- **Task description**
Reproduce each line of the entries that carries "namedMesh".

- **Data to process**
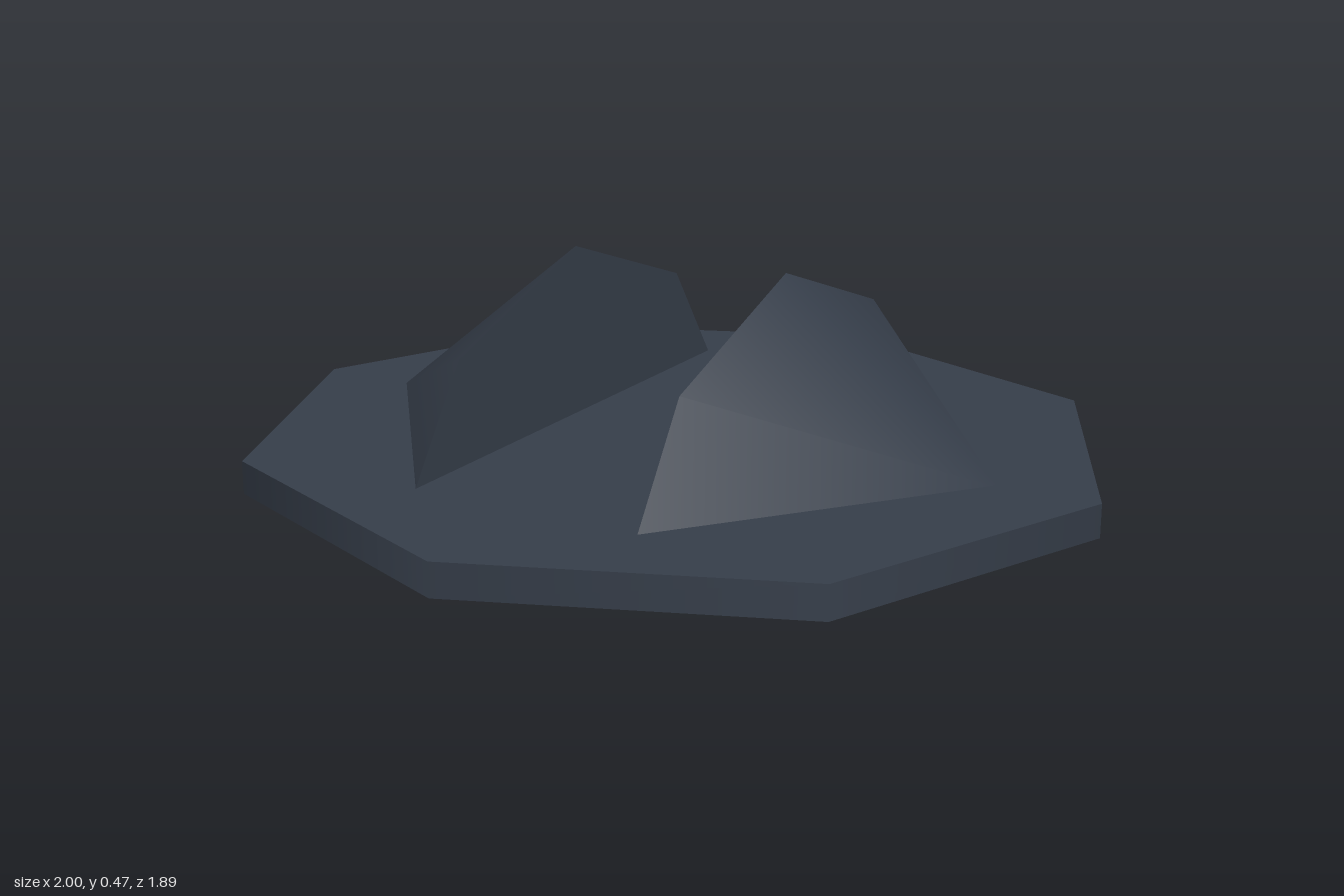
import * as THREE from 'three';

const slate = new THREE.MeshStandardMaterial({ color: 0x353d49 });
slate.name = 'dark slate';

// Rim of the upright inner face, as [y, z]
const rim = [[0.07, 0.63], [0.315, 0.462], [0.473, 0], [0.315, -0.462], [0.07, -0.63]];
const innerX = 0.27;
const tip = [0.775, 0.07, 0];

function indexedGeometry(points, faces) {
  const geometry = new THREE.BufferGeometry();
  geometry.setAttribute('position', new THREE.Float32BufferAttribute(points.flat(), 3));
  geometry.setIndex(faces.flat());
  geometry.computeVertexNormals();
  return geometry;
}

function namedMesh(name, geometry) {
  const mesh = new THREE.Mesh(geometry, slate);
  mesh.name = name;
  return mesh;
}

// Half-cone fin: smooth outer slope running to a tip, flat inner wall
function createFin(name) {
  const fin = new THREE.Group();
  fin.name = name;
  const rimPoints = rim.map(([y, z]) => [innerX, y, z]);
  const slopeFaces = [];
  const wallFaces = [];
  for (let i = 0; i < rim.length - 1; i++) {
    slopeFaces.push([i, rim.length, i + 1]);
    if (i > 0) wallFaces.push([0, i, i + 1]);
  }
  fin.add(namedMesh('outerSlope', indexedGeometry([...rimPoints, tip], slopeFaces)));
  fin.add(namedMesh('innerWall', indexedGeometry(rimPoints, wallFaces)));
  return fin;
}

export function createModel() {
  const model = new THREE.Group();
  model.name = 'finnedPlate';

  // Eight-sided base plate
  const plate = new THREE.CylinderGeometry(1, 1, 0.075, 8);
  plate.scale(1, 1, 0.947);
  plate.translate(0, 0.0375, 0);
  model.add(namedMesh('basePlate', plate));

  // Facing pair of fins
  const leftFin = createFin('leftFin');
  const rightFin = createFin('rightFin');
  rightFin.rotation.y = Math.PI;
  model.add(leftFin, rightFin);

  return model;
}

- **Completed task**
function namedMesh(name, geometry) {
  fin.add(namedMesh('outerSlope', indexedGeometry([...rimPoints, tip], slopeFaces)));
  fin.add(namedMesh('innerWall', indexedGeometry(rimPoints, wallFaces)));
  model.add(namedMesh('basePlate', plate));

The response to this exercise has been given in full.